DIRECTIONS FOR THIS TASK | Give the data below again exactly as it stands. Omit the pictures.

MATERIAL SHOWN |
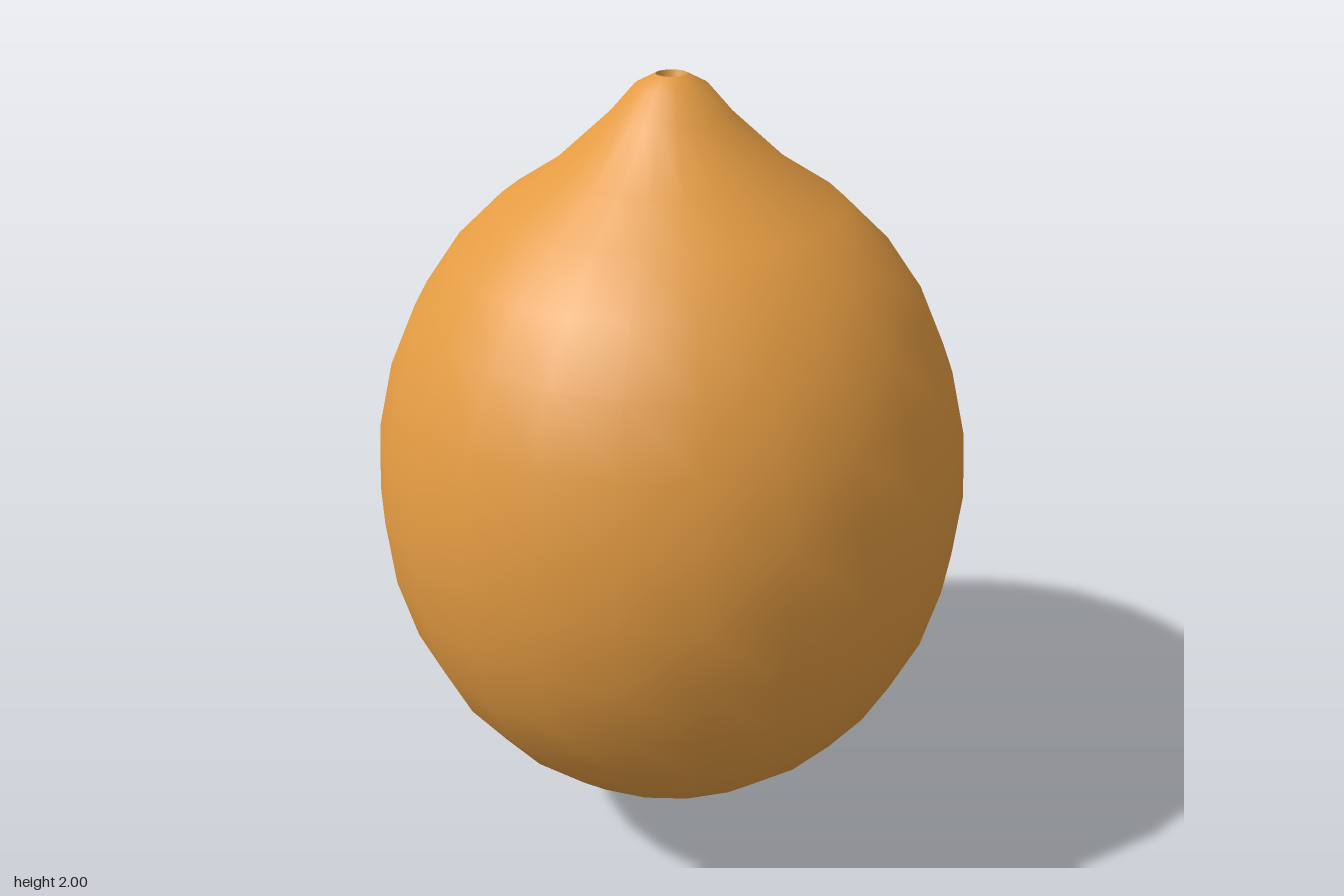
import * as THREE from 'three';

const SIDES = 24;

// Surface of revolution from [radius, height] pairs listed bottom to top
function revolve(name, pairs, material) {
  const points = pairs.map(([r, y]) => new THREE.Vector2(r, y));
  const mesh = new THREE.Mesh(new THREE.LatheGeometry(points, SIDES), material);
  mesh.name = name;
  return mesh;
}

export function createModel() {
  const group = new THREE.Group();
  group.name = 'lemon';
  const peel = new THREE.MeshStandardMaterial({ color: 0xe39b42, side: THREE.DoubleSide });

  // Half profile from the equator to the tip, mirrored for the lower half
  const upper = [
    [0.725, 1], [0.711, 1.168], [0.67, 1.33], [0.603, 1.478], [0.513, 1.605],
    [0.403, 1.71], [0.277, 1.79], [0.139, 1.913], [0.083, 1.976], [0.036, 2],
  ];
  const lower = upper.slice(1).reverse().map(([r, y]) => [r, 2 - y]);
  group.add(revolve('peel', [...lower, ...upper], peel));

  // Small pits sunk into both tips
  group.add(revolve('topPit', [[0.036, 2], [0, 1.9]], peel));
  group.add(revolve('bottomPit', [[0, 0.1], [0.036, 0]], peel));

  return group;
}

SOLUTION TO THIS PROBLEM |
import * as THREE from 'three';

const SIDES = 24;

// Surface of revolution from [radius, height] pairs listed bottom to top
function revolve(name, pairs, material) {
  const points = pairs.map(([r, y]) => new THREE.Vector2(r, y));
  const mesh = new THREE.Mesh(new THREE.LatheGeometry(points, SIDES), material);
  mesh.name = name;
  return mesh;
}

export function createModel() {
  const group = new THREE.Group();
  group.name = 'lemon';
  const peel = new THREE.MeshStandardMaterial({ color: 0xe39b42, side: THREE.DoubleSide });

  // Half profile from the equator to the tip, mirrored for the lower half
  const upper = [
    [0.725, 1], [0.711, 1.168], [0.67, 1.33], [0.603, 1.478], [0.513, 1.605],
    [0.403, 1.71], [0.277, 1.79], [0.139, 1.913], [0.083, 1.976], [0.036, 2],
  ];
  const lower = upper.slice(1).reverse().map(([r, y]) => [r, 2 - y]);
  group.add(revolve('peel', [...lower, ...upper], peel));

  // Small pits sunk into both tips
  group.add(revolve('topPit', [[0.036, 2], [0, 1.9]], peel));
  group.add(revolve('bottomPit', [[0, 0.1], [0.036, 0]], peel));

  return group;
}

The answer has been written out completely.